In brief: The story of Bryony’s twenties, from the tiny flat to the nights out to the crazy affairs.
The good: Never a dull moment.
The not-so-good: I was kind of sad when Bryony stopped living a crazy lifestyle (yes yes, I know it wasn’t sustainable but it was a good story!)
Why I chose it: Lots of Twitter noise (my evening is am in the UK, so I see a lot of UK book related tweets)
Duration: 7 hours 15 minutes (book is 288 pages)
Narrator: Sophie Bleasdale
Publisher: Headline Digital
The Wrong Knickers first came to my attention on Twitter, as my evening is morning in the UK and hence my feed is full of bookish thoughts from there. I didn’t know that Bryony Gordon was a well-known journalist in the UK, I just thought she’d written a memoir of her twenties. I didn’t know what she was up to nowadays. That didn’t detract from my enjoyment of this audiobook at all, I think it probably added to it as I didn’t think Bryony’s crazy days were ever going to end!

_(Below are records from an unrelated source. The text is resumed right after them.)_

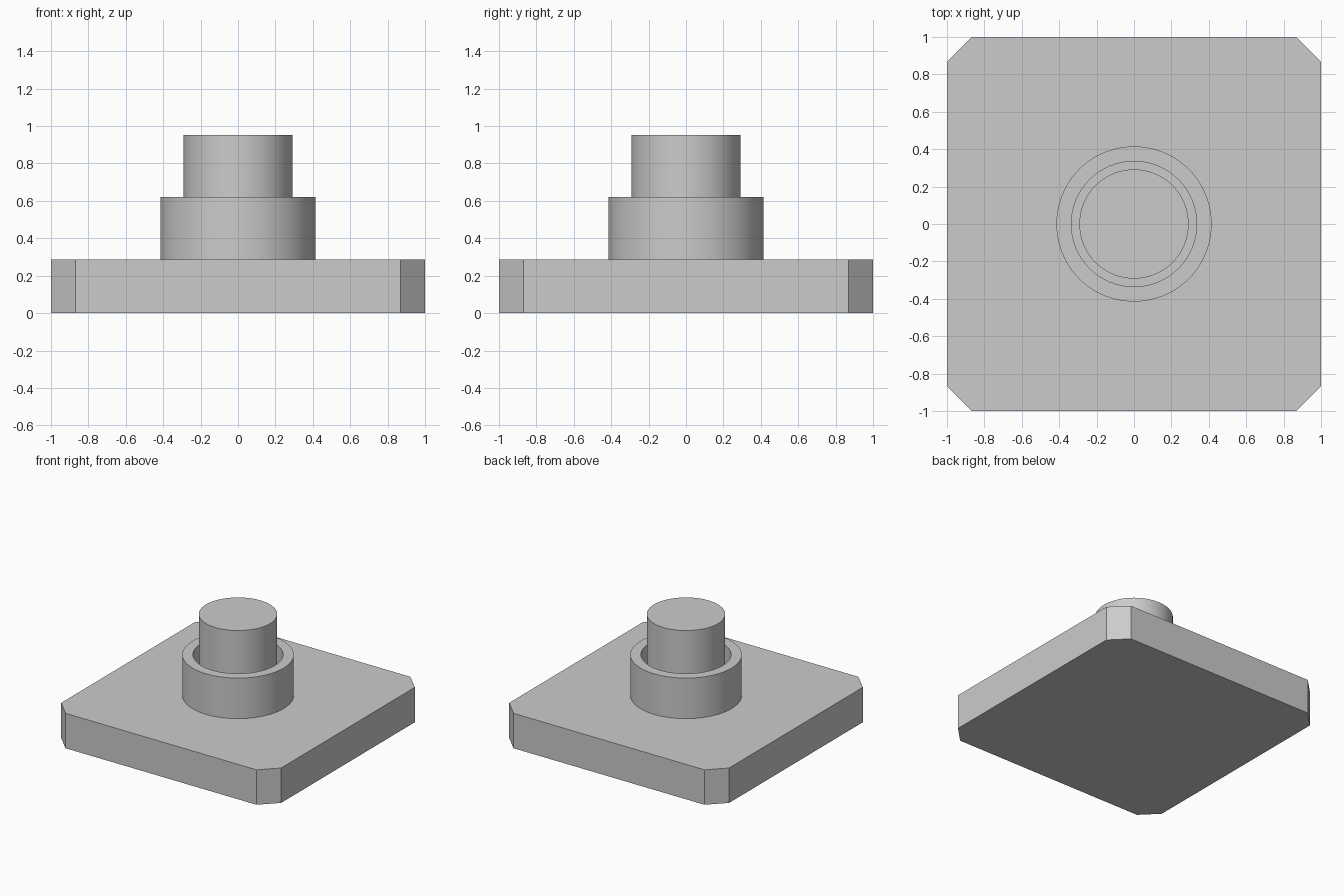
import bpy
import bmesh
from math import cos, sin, tau, radians

if "Cube" in bpy.data.objects:
    bpy.data.objects.remove(bpy.data.objects["Cube"], do_unlink=True)

BASE_TOP, COLLAR_TOP, PIN_TOP = 0.287, 0.62, 0.953
SEGMENTS = 96

# Single plain grey finish
grey = bpy.data.materials.new("plain grey")
grey.use_nodes = True
colour = (0.6, 0.6, 0.6, 1)
grey.diffuse_color = colour
grey.node_tree.nodes["Principled BSDF"].inputs["Base Color"].default_value = colour


def finish(name, bm, smooth=False):
    bmesh.ops.recalc_face_normals(bm, faces=bm.faces)
    mesh = bpy.data.meshes.new(name)
    bm.to_mesh(mesh)
    bm.free()
    mesh.materials.append(grey)
    obj = bpy.data.objects.new(name, mesh)
    bpy.context.collection.objects.link(obj)
    if smooth:
        bpy.ops.object.select_all(action="DESELECT")
        obj.select_set(True)
        bpy.context.view_layer.objects.active = obj
        bpy.ops.object.shade_smooth_by_angle(angle=radians(30))
    return obj


def prism(name, outline, bottom, top, smooth=False):
    bm = bmesh.new()
    face = bm.faces.new([bm.verts.new((x, y, bottom)) for x, y in outline])
    result = bmesh.ops.extrude_face_region(bm, geom=[face], use_keep_orig=True)
    upper = [v for v in result["geom"] if isinstance(v, bmesh.types.BMVert)]
    bmesh.ops.translate(bm, verts=upper, vec=(0, 0, top - bottom))
    return finish(name, bm, smooth)


def circle(radius):
    angles = [tau * i / SEGMENTS for i in range(SEGMENTS)]
    return [(radius * cos(a), radius * sin(a)) for a in angles]


def tube(name, outer, inner, bottom, top):
    bm = bmesh.new()
    loops = [[bm.verts.new((x, y, z)) for x, y in circle(r)]
             for r, z in ((outer, bottom), (outer, top), (inner, top), (inner, bottom))]
    for k in range(len(loops)):
        a, b = loops[k], loops[(k + 1) % len(loops)]
        for i in range(SEGMENTS):
            j = (i + 1) % SEGMENTS
            bm.faces.new((a[i], a[j], b[j], b[i]))
    return finish(name, bm, True)


# Square base plate with chamfered corners
c = 0.868
corners = [(1, -c), (1, c), (c, 1), (-c, 1), (-1, c), (-1, -c), (-c, -1), (c, -1)]
prism("base_plate", corners, 0, BASE_TOP)

# Hollow collar with the pin standing free inside it
tube("collar", 0.415, 0.335, BASE_TOP, COLLAR_TOP)
prism("centre_pin", circle(0.292), BASE_TOP, PIN_TOP, True)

Growing up, Bryony dreamed of being the highly cool person in her twenties that we’ve all thought we were going to be. How many of us actually made it to the cool job, awesome flat and fantastic boyfriend? Bryony’s twenties were much closer to what we could all relate to – the dodgy one room studio in the even dodgier area, the awful boyfriends and the drunken nights out. I felt a kind of empathy with Bryony, she had that life that everyone did but nobody ever dared to admit. She dropped out of college, getting a job as a dogsbody on a newspaper that eventually led to greater things. She had nights where she didn’t recall where she went or how she ended up at the place she awoke. She had crazy times with friends. There were drugs involved. There was a payday lender. There were all the things you thought nobody else did, but Bryony did it all.
What was best though was that Bryony made no excuses. Sure, she screwed up royally many times but she never tried to duck for cover. To use an Aussie phrase, she copped it sweet (took it on the chin). She survived her twenties and turned out quite normal by all accounts but with a number of cringe worthy and hilarious tales to tell. Getting given the wrong knickers by a one night stand? Check. Throwing the mother of all parties in a one room flat? Check. Meeting a work colleague at the STD clinic? Yep. Giving a sympathy pash? Done.

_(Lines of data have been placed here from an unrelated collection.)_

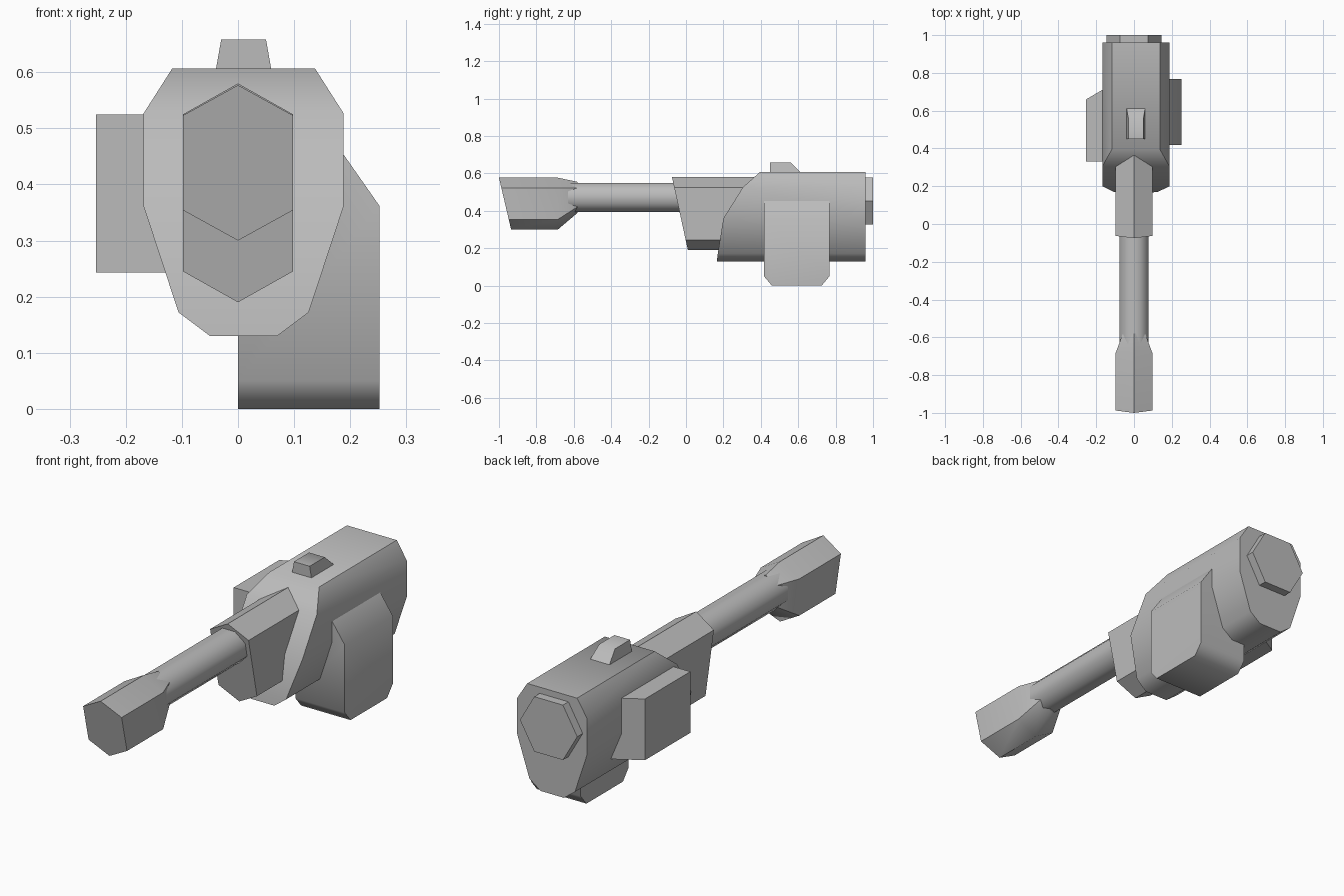
import bpy, bmesh, math

cube = bpy.data.objects.get("Cube")
if cube:
    bpy.data.objects.remove(cube, do_unlink=True)

grey = bpy.data.materials.new("plain grey")
grey.use_nodes = True
GREY = (0.5, 0.5, 0.5, 1)
grey.diffuse_color = GREY
grey.node_tree.nodes["Principled BSDF"].inputs["Base Color"].default_value = GREY


def solid(name, points, smooth=50):
    """Closed convex part spanned by its cross-section rings."""
    bm = bmesh.new()
    for p in points:
        bm.verts.new(p)
    bmesh.ops.convex_hull(bm, input=bm.verts[:])
    bmesh.ops.dissolve_limit(bm, angle_limit=math.radians(1.5),
                             verts=bm.verts[:], edges=bm.edges[:])
    bmesh.ops.recalc_face_normals(bm, faces=bm.faces[:])
    mesh = bpy.data.meshes.new(name)
    bm.to_mesh(mesh)
    bm.free()
    mesh.materials.append(grey)
    ob = bpy.data.objects.new(name, mesh)
    bpy.context.collection.objects.link(ob)
    bpy.ops.object.select_all(action='DESELECT')
    ob.select_set(True)
    bpy.context.view_layer.objects.active = ob
    bpy.ops.object.shade_smooth_by_angle(angle=math.radians(smooth))
    return ob


def hexagon(w, top, bottom, slope, y_top, y_bottom):
    """Pointed-top hexagon ring, leaning from y_top to y_bottom."""
    ring = [(0, top), (w, top - slope), (w, bottom + slope),
            (0, bottom), (-w, bottom + slope), (-w, top - slope)]
    return [(x, y_top + (y_bottom - y_top) * (top - z) / (top - bottom), z)
            for x, z in ring]


def polygon(sides, radius, y, z, turn=0):
    """Regular ring facing along y."""
    steps = [turn + math.tau * i / sides for i in range(sides)]
    return [(radius * math.cos(a), y, z + radius * math.sin(a)) for a in steps]


# Main body: half width, height and front position at each level
levels = [(0.127, 0.607, 0.395), (0.178, 0.527, 0.305), (0.178, 0.36, 0.20),
          (0.116, 0.172, 0.17), (0.06, 0.13, 0.165)]
solid("main_body", [(0.01 + s * w, y, z) for w, z, front in levels
                    for s in (-1, 1) for y in (front, 0.96)])

# Barrel shroud, barrel and muzzle
solid("barrel_shroud", hexagon(0.098, 0.58, 0.19, 0.055, -0.075, 0.01)
      + hexagon(0.098, 0.58, 0.19, 0.055, 0.45, 0.45))
solid("barrel", polygon(8, 0.084, -0.75, 0.472, math.pi / 8)
      + polygon(8, 0.084, 0.1, 0.472, math.pi / 8))
solid("muzzle", hexagon(0.098, 0.577, 0.30, 0.054, -1.0, -0.935)
      + hexagon(0.098, 0.577, 0.30, 0.054, -0.685, -0.685)
      + hexagon(0.059, 0.555, 0.389, 0.0324, -0.58, -0.58))

# Rear cap
solid("rear_cap", polygon(6, 0.146, 0.9, 0.452) + polygon(6, 0.146, 1.0, 0.452))

# Top sight
solid("top_sight", [(0.01 + s * w, y, z)
                    for w, z, back in ((0.052, 0.59, 0.63), (0.04, 0.658, 0.56))
                    for s in (-1, 1) for y in (0.45, back)])

# Hanging block on the left, with trimmed lower corners
solid("hanging_block", [(x, 0.592 + s * half, z)
                        for z, half, outer in ((0, 0.133, 0.252), (0.05, 0.175, 0.252),
                                               (0.362, 0.175, 0.252), (0.455, 0.175, 0.187))
                        for x in (0, outer) for s in (-1, 1)])

# Side box on the right, tapered at the back
solid("side_box", [(x, y, z) for x, back in ((-0.253, 0.66), (-0.1, 0.75))
                   for y in (0.33, back) for z in (0.243, 0.525)])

Although Bryony’s life seemed to be teetering on the edge of no return at times, never did it seem like she’d lost control. Perhaps it was the way the story was written or perhaps it was that Bryony herself knew that this period was only temporary: that love and stability would soon be found and she’d settle on to the straight and narrow. The beginning of her more ‘adult’ life chronicled in the book was a little less exciting to hear about, but I felt glad for Bryony and that she’d survived her various horrors. Her writing style was easy to listen to (Sophie Bleasdale was a wonderful narrator, with just the right hint of embarrassment in her voice at times) and very friendly, like a good mate. She tells the story warts and all, which made for a great fascination for me. I couldn’t wait to see what mess she’d land herself in next. There have been comparisons to Bridget Jones’ Diary, but I think that this is different – this is somebody’s real life we’re talking about, not insta-messaging Hugh Grant in the office. It’s that little bit more can’t look away from by knowing that it’s real. But, if you are a fan of Bridget or the Sex and the City girls, or just enjoy a good confessional involving outlandish deeds…you certainly won’t be disappointed by Bryony’s story.